CONTINUITY (Law of)
CONTINUITY (Law of).—(1) Persistence of movement through successive stages; (2)
persistence of being through successive transformations. In the latter
reference, now the most familiar, it is the expression of the indestructibility
of matter and energy.
The law of continuity, though originally applied to continuity of motion, was
extended by Charles Bonnet to continuity of being. He held that all the various
beings which compose the universe form a descending scale without any chasm or
saltus, from the Deity to the simplest forms of unorganised
manner. A similar view had been held by Locke and others.
The principle of continuity was one of the guiding ideas of the
philosophy of Leibnitz. Kant also holds that "all phenomena are
continuous quantities" (Critique of Pure Reason, Anticipations of
Perception). For more recent usage in physical science, see Balfour
Conservation of Energy, and Tait's Recent Advances of Physical Science.
"The grand principle of Conservation of Energy... is simply a statement
of the invariability of the quantity of energy in the universe (Tait,
Modern science proclaims the continuity of Law, i.e.,

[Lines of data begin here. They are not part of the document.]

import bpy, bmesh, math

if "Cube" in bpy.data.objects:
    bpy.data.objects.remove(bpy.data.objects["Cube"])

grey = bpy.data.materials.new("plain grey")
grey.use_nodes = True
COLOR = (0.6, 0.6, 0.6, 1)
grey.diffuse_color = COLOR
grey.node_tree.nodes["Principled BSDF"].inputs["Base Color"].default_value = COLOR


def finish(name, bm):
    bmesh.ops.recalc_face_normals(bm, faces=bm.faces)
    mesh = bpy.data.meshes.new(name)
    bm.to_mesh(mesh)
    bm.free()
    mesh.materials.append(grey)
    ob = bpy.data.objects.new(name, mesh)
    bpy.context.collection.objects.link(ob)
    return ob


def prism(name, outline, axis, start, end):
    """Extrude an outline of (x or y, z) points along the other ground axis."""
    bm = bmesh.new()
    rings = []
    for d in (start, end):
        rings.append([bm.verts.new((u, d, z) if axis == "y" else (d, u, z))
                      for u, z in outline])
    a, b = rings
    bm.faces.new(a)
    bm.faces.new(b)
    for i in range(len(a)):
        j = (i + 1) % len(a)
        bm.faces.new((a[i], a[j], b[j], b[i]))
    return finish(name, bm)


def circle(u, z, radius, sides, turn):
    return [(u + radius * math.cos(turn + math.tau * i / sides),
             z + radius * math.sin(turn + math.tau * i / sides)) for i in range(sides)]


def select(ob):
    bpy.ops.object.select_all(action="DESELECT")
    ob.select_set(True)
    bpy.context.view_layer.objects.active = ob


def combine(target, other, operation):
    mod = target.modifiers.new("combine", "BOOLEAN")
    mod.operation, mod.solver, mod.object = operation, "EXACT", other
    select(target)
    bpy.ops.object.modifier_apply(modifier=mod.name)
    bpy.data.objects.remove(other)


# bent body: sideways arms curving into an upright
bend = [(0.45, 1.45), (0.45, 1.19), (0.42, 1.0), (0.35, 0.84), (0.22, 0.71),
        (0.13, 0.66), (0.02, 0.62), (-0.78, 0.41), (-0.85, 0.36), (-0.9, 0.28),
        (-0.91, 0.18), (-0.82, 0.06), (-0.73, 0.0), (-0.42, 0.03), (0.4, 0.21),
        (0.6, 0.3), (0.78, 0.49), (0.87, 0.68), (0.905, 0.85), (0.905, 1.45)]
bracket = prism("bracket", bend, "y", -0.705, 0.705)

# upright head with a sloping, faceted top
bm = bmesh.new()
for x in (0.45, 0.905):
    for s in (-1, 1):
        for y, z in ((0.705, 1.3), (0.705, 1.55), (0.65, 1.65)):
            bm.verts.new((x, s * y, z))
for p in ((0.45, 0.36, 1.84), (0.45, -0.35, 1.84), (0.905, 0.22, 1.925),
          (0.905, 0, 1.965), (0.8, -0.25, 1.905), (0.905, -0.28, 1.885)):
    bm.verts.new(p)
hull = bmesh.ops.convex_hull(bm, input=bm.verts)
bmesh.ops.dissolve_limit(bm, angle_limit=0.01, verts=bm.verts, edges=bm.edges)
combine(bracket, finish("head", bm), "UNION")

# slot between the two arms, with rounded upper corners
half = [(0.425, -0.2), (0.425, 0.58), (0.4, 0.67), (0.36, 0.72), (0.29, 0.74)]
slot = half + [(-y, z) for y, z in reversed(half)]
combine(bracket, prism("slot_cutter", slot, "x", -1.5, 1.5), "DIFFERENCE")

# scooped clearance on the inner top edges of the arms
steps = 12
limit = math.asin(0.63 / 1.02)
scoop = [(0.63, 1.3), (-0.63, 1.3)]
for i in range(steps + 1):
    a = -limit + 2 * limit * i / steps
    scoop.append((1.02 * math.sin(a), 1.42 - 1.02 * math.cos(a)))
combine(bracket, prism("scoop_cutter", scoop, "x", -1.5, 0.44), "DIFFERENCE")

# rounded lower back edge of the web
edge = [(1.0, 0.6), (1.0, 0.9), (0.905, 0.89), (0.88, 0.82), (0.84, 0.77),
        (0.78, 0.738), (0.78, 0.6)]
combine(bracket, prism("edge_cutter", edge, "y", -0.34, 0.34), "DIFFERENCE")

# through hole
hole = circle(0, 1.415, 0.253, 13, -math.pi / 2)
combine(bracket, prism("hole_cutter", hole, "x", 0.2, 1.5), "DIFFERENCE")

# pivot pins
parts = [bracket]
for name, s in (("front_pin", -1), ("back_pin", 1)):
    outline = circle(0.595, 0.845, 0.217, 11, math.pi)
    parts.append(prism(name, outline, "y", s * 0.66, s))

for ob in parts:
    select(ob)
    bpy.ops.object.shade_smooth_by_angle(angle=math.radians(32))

that the transition from lower to higher laws is not abrupt, but
gradual, the former surviving, as it were, in the latter.